Sometimes it can be a variety of reasons why your child isn’t reaching their potential in high school. Due to a nexus of factors, some students might not perform to their best ability at certain times. There are a lot of reasons for this which are best understood by trying to relate to what it was like to be in their shoes, and channelling your high school self.
During the progression of high school, there are a lot of things going on: the continually more difficult academic work, the need to seek larger amounts of independency to succeed, especially just the fact everyone is a teenager-it’s a cesspool of changing hormonal levels. A lot of students might feel like they’re not particularly good at certain subjects, while they’re a lot better at others, and come to inaccurate conclusions assuming that they’re an ‘English student’ or a ‘math student’. This hearsay doesn’t hold any pertinent factual evidence at all, and resultantly, all the students are doing is shifting the responsibility of improving their weak subject areas. This psychological shift allows them to excuse themselves from trying in a subject area, as now their genetic make-up is at fault for the poor grades in a certain subject or topic area, and not themselves. This is a large issue for a lot of high school students as they’re excusing themselves from actually putting the right foot forward with their work. As a parent, it’s imperative to notice why your child is succeeding in certain areas and not as much in others. Especially considering mathematics, as it does have a logical base and is always going to be right or wrong, everyone can be good at math. Students need to take control of their own education as well as increasing their responsibility for their own actions (or omissions); this is a skill which is excellent for them to learn during school and will be an asset after graduation as well.
Another negative attitude which some students consider is the peer pressure from their friends in school. Some students might drift toward or away from certain subjects just due to the societal hierarchy within the school itself. Due to the nature of school students to categorise themselves to some degree, they feel their implicit desires should match their particular social network’s interests. This can be quite troublesome when they’re moving away from a subject purely based on the fact that their friends think it’s an “uncool” subject. Further, sometimes students prevent themselves from succeeding too much in a particular subject because they feel it would be a threat to their standing in the social hierarchy at school and would make them less socially acceptable or “uncool”. Students need to come to terms that they can be both “cool” and socially desirable while also attaining high grades in school. It can be a great motivator to consider what the student is considering to do outside school, as the marks they might need could greatly affect their attitude. Further, a reward scheme for the student could be a great idea where they’re not wishing to pull their weight, whereby they would need to attain a certain level of results in a subject to receive some benefit to them.
Both of these psychological blocks can be broken down, and this can greatly help the student’s attitude to their academics and studies.

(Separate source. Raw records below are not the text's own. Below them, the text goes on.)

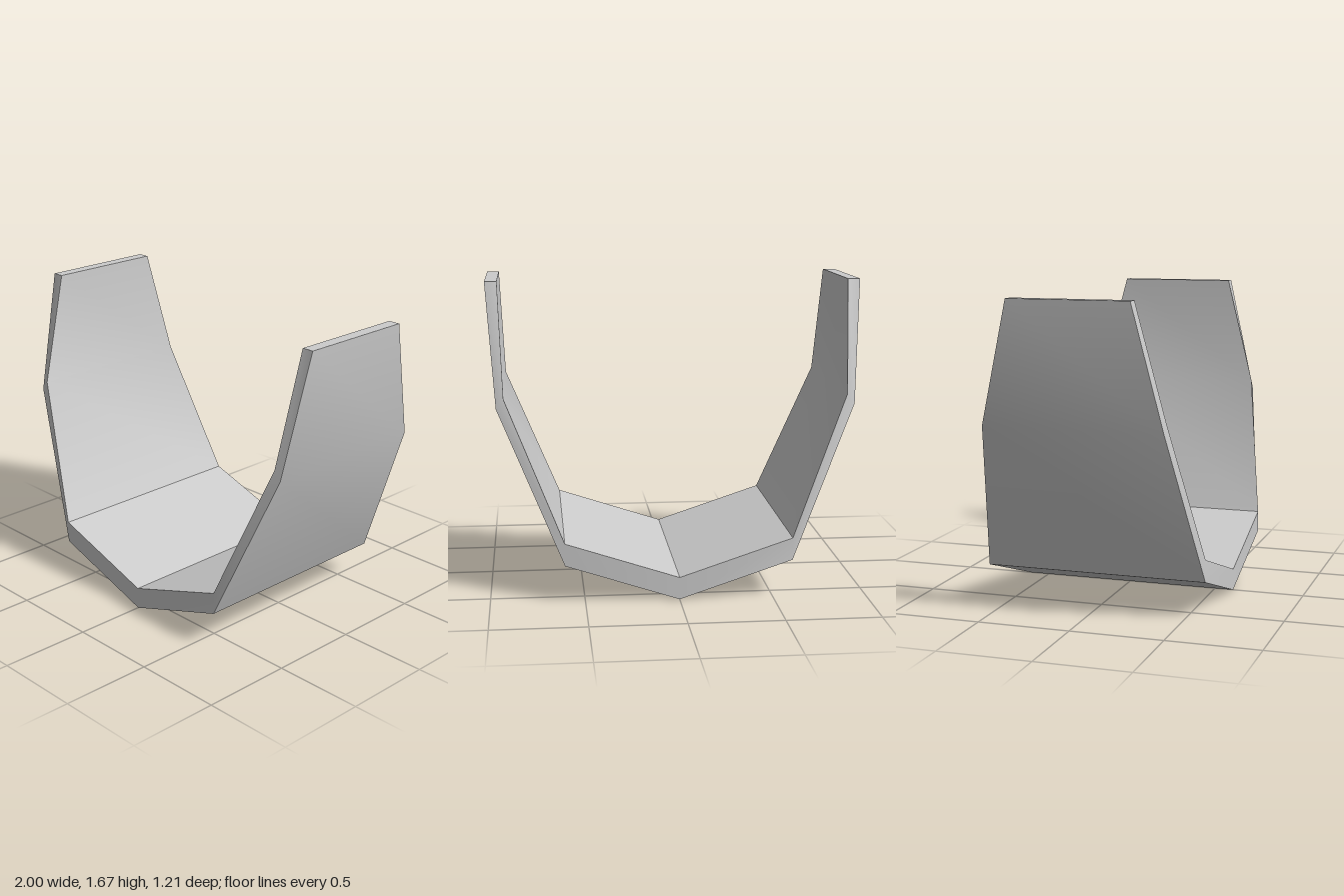
import * as THREE from 'three';
import { toCreasedNormals } from 'three/addons/utils/BufferGeometryUtils.js';

// Half of the band, from the middle out: outer x, outer y, inner x, inner y, half depth
const HALF = [
  [0, 0, 0, 0.12, 0.605],
  [0.605, 0.2, 0.605, 0.32, 0.605],
  [0.95, 1.02, 0.91, 1.07, 0.482],
  [1, 1.67, 0.935, 1.67, 0.325],
];

// Closed strip lofted through four-cornered sections
function loftBand(sections) {
  const positions = [];
  const index = [];
  for (const [ox, oy, ix, iy, d] of sections) {
    positions.push(ox, oy, d, ix, iy, d, ix, iy, -d, ox, oy, -d);
  }
  for (let i = 0; i < sections.length - 1; i++) {
    for (let k = 0; k < 4; k++) {
      const a = i * 4 + k;
      const b = i * 4 + ((k + 1) % 4);
      index.push(a, a + 4, b + 4, a, b + 4, b);
    }
  }
  // End caps
  const e = (sections.length - 1) * 4;
  index.push(0, 1, 2, 0, 2, 3, e, e + 2, e + 1, e, e + 3, e + 2);

  const geometry = new THREE.BufferGeometry();
  geometry.setAttribute('position', new THREE.Float32BufferAttribute(positions, 3));
  geometry.setIndex(index);
  // Keep the lower folds sharp and the upper bend smooth
  return toCreasedNormals(geometry, THREE.MathUtils.degToRad(30));
}

export function createModel() {
  const group = new THREE.Group();
  group.name = 'openCuff';

  // Mirror the half profile across x = 0
  const mirrored = HALF.slice(1).reverse().map(([ox, oy, ix, iy, d]) => [-ox, oy, -ix, iy, d]);
  const material = new THREE.MeshStandardMaterial({ color: 0xcccccc });
  const band = new THREE.Mesh(loftBand([...mirrored, ...HALF]), material);
  band.name = 'cuffBand';
  group.add(band);

  return group;
}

If a student is positive in their approach to learning, they’re more likely to receive positive results.